#### [WHAT YOU SHOULD DO]
Say how many lines of these entries include the word "materials", and answer with the number alone.

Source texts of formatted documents
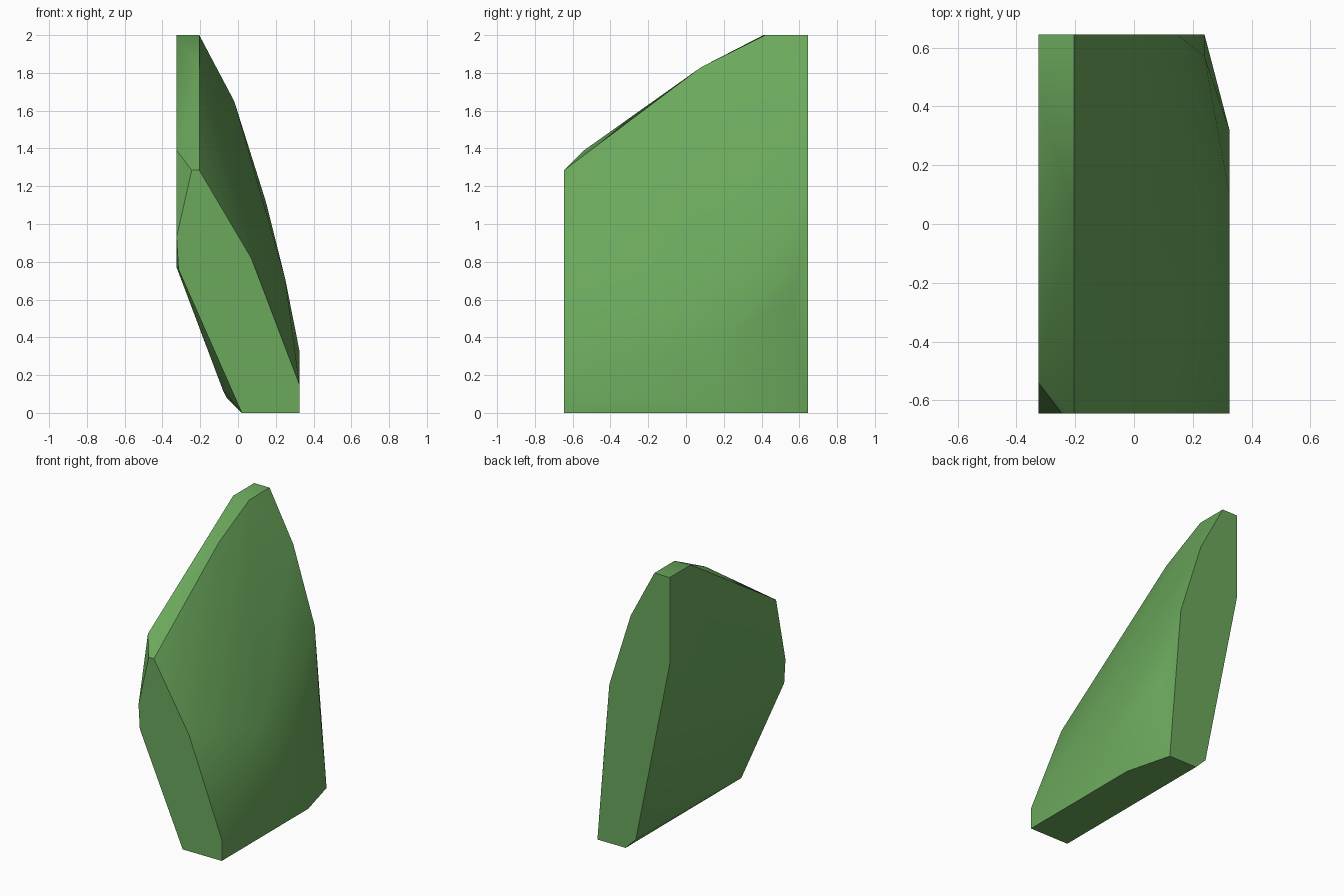
import bpy, bmesh, math

cube = bpy.data.objects.get("Cube")
if cube:
    bpy.data.objects.remove(cube, do_unlink=True)

HX, HY, H = 0.325, 0.645, 2.0   # half width, half depth, height

# Front outline (x, z)
front = [(0.02, 0), (HX, 0), (HX, 0.15), (0.07, 0.82), (-0.205, 1.285),
         (-0.245, 1.285), (-HX, 0.93), (-0.315, 0.76)]
# Back outline (x, z)
back = [(0.02, 0), (0.24, 0), (0.147, 1.12), (-0.02, 1.65), (-0.205, H),
        (-HX, H), (-HX, 1.39), (-0.06, 0.08)]
# Corners between the two ends (x, y, z)
middle = [
    (-0.205, 0.42, H), (-HX, 0.41, H),            # front of the flat top
    (-0.205, 0.08, 1.83), (-HX, -0.54, 1.39),     # sloping ridge
    (HX, 0.32, 0), (HX, 0.1, 0.33),               # outer wall
    (0.25, -0.1, 0.71), (0.24, 0.57, 0.6),        # bulge of the outer slope
    (-HX, -0.5, 0.77), (-0.08, 0.3, 0.12),        # bulge of the underside
]
points = [(x, -HY, z) for x, z in front] + [(x, HY, z) for x, z in back] + middle

# Faceted stone slab wrapped around the corners
bm = bmesh.new()
for p in points:
    bm.verts.new(p)
hull = bmesh.ops.convex_hull(bm, input=bm.verts[:])
loose = {v for v in hull["geom_interior"] + hull["geom_unused"]
         if isinstance(v, bmesh.types.BMVert)}
bmesh.ops.delete(bm, geom=list(loose), context='VERTS')
bmesh.ops.dissolve_limit(bm, angle_limit=math.radians(0.5),
                         verts=bm.verts[:], edges=bm.edges[:])
bmesh.ops.recalc_face_normals(bm, faces=bm.faces[:])
mesh = bpy.data.meshes.new("stone_slab")
bm.to_mesh(mesh)
bm.free()

slab = bpy.data.objects.new("stone_slab", mesh)
bpy.context.collection.objects.link(slab)

# Single green colour
green = bpy.data.materials.new("leaf_green")
green.use_nodes = True
colour = (0.147, 0.392, 0.107, 1.0)
green.diffuse_color = colour
green.node_tree.nodes["Principled BSDF"].inputs["Base Color"].default_value = colour
mesh.materials.append(green)

# Soft slopes, crisp rims
bpy.ops.object.select_all(action='DESELECT')
slab.select_set(True)
bpy.context.view_layer.objects.active = slab
bpy.ops.object.shade_smooth_by_angle(angle=math.radians(30))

#### [EXERCISE ANSWER]
2